The Porsche bumper sticker always makes me smile when I see it on my friend Dan’s 30-year-old, clapped out Bedford mini-van. Mind you it overnights between two proper Porsches on his driveway.
Oddly he’s one of the most self-effacing individuals I know having worked hard to build his prospering property business. This involved him taking measured and calculated risks while supporting his family along the way. And as with so many clients it’s his passion for the work that’s the real driving force behind his success.
However, the reason that I smile at his bumper sticker is not the irony of the wording but his rationale for owning the van in the first place.
I see it as managing the right outcome. Dan has two large dogs that need plenty of walking in the distant countryside. His hobby is music which means he also drives around a load of kit and so he needs a vehicle that can manage it all without giving him cause to worry.
Outcomes define investment strategy
At TACIT we like to think that having an outcome focus like this is crucial when designing an investment strategy for a client. First of all we try to make it simple, like Dan’s van, and then we focus on an outcome that also shouldn’t cause sleepless nights.
But what about the Porsche? Well we believe that Dan’s van is the stabiliser. It just steadily gets on with things and fulfils all of his needs. While the Porsche helps him enjoy the growth of his business offering a reminder of his achievements. The bottom line is both vehicles allow Dan to realise the right outcomes. It’s a simple method and a straightforward approach.
Over time simplicity seems to have disappeared from the makeup of effective investment outcomes for client’s portfolios.
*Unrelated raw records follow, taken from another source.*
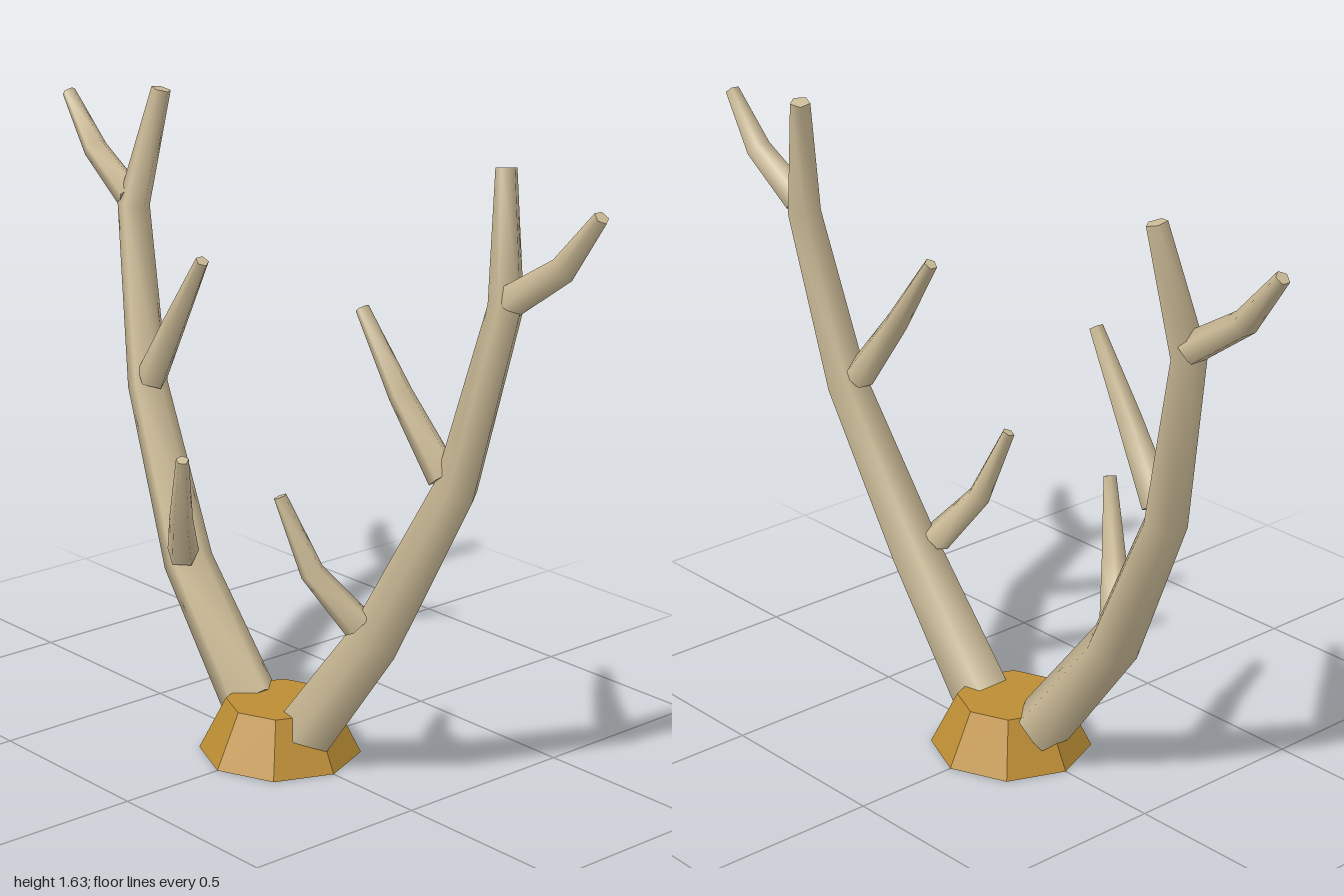
import * as THREE from 'three';

const SIDES = 5;

// Tapered five-sided limb through points [x, y, z, radius], smooth sides and flat end caps
function limbGeometry(points, side) {
  const centres = points.map(([x, y, z]) => new THREE.Vector3(x * side, y, z));
  const positions = [];
  const index = [];
  const rings = centres.map((c, i) => {
    const last = centres.length - 1;
    const dir = new THREE.Vector3();
    if (i > 0) dir.add(c.clone().sub(centres[i - 1]).normalize());
    if (i < last) dir.add(centres[i + 1].clone().sub(c).normalize());
    dir.normalize();
    const n = dir.clone().cross(new THREE.Vector3(0, 0, 1)).normalize();
    const b = dir.clone().cross(n);
    return Array.from({ length: SIDES }, (_, k) => {
      const a = (k / SIDES) * Math.PI * 2;
      return c.clone()
        .addScaledVector(n, Math.cos(a) * points[i][3])
        .addScaledVector(b, Math.sin(a) * points[i][3]);
    });
  });
  rings.forEach((ring) => ring.forEach((p) => positions.push(p.x, p.y, p.z)));
  for (let i = 0; i < rings.length - 1; i++) {
    for (let k = 0; k < SIDES; k++) {
      const a = i * SIDES + k;
      const b = i * SIDES + ((k + 1) % SIDES);
      index.push(a, b, a + SIDES, b, b + SIDES, a + SIDES);
    }
  }
  // End caps use their own vertices so their edges stay sharp
  [rings[0].slice().reverse(), rings[rings.length - 1]].forEach((ring) => {
    const start = positions.length / 3;
    ring.forEach((p) => positions.push(p.x, p.y, p.z));
    for (let k = 1; k < SIDES - 1; k++) index.push(start, start + k, start + k + 1);
  });
  const geometry = new THREE.BufferGeometry();
  geometry.setAttribute('position', new THREE.Float32BufferAttribute(positions, 3));
  geometry.setIndex(index);
  geometry.computeVertexNormals();
  return geometry;
}

// Centre lines of the left antler: x, y, z, radius
const LIMBS = {
  mainBeam: [
    [0.12, 0.1, 0, 0.079],
    [0.373, 0.42, 0, 0.069],
    [0.593, 0.848, -0.045, 0.056],
    [0.7, 1.31, -0.09, 0.045],
    [0.64, 1.622, -0.14, 0.027],
  ],
  lowerTine: [
    [0.345, 0.455, 0.04, 0.043],
    [0.257, 0.585, 0.115, 0.032],
    [0.19, 0.775, 0.162, 0.017],
  ],
  middleTine: [
    [0.56, 0.875, -0.035, 0.043],
    [0.43, 1.055, -0.012, 0.032],
    [0.303, 1.245, 0, 0.018],
  ],
  upperTine: [
    [0.715, 1.33, -0.092, 0.041],
    [0.875, 1.435, -0.097, 0.034],
    [0.985, 1.572, -0.095, 0.019],
  ],
};

export function createModel() {
  const model = new THREE.Group();
  model.name = 'antlers';

  const bone = new THREE.MeshStandardMaterial({ color: 0xcbba96 });
  bone.name = 'bone';
  const ochre = new THREE.MeshStandardMaterial({ color: 0xbc8d34 });
  ochre.name = 'ochre';

  // Octagonal base with flat facets
  const baseGeometry = new THREE.CylinderGeometry(0.14, 0.21, 0.14, 8).toNonIndexed();
  baseGeometry.computeVertexNormals();
  const base = new THREE.Mesh(baseGeometry, ochre);
  base.name = 'base';
  base.position.y = 0.07;
  model.add(base);

  // One antler on each side
  for (const side of [1, -1]) {
    const antler = new THREE.Group();
    antler.name = side > 0 ? 'leftAntler' : 'rightAntler';
    for (const [name, points] of Object.entries(LIMBS)) {
      const limb = new THREE.Mesh(limbGeometry(points, side), bone);
      limb.name = name;
      antler.add(limb);
    }
    model.add(antler);
  }
  return model;
}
Here, we’re keen to ensure that we revisit the basic principles of looking to outcomes in an unambiguous and clear manner for our clients and their advisers.
Stabiliser / Risk Approach. 3 Year to 31/10/2018
Often this may be seen as superficial as we’ve distilled core factors for their consistent outcomes into strategies that best match a client’s needs. The technical bit is Tacit’s proprietary investment management process. This considers “factor” mean reversion over investment and economic cycles and brings together the elements of the asset allocation road map highlighted above. You could take this as the stabilisers and core areas of building a growth portfolio.
Conviction, focus and a degree of contrarian thinking
Whilst navigating towards a client’s outcome as opposed to just focussing on relative performance, we find that this provides strong relative and risk-adjusted results over the long term.
However, it’s important to balance outcomes with delivering the right service levels because every client is unique. Complementing their needs is also essential as we shape or provide bespoke inputs.
Some common elements here might be:
» Effective management of appropriate investments across respective tax wrappers
» Management at relationship levels rather than individual portfolios
» Capital Gains optimisation and management across relationships, whilst remaining within the confines of suitability
» Cherished holdings management
» Investment style preferences
» Intergenerational coaching and wealth transition
Why are outcomes important?
Family wealth is increasingly the momentum of importance and over the last several years has become hugely more portable both from a tax efficient and also ease of transition perspective. Outcomes are no longer relative but defined by client’s family needs, this is extremely important for advisers as it builds longer term intergenerational relationships and also longevity of the multi-generational advice model.
It also may require support from investment management professionals in shaping and helping both with communication, coaching and management.
To paraphrase Warren Buffett’s understanding of complement: “It’s easier to look back than look into the future”
Here at Tacit we believe having a focus on an outcome is a must and our man Dan with his van, and we forgot to mention his three daughters, is the textbook example.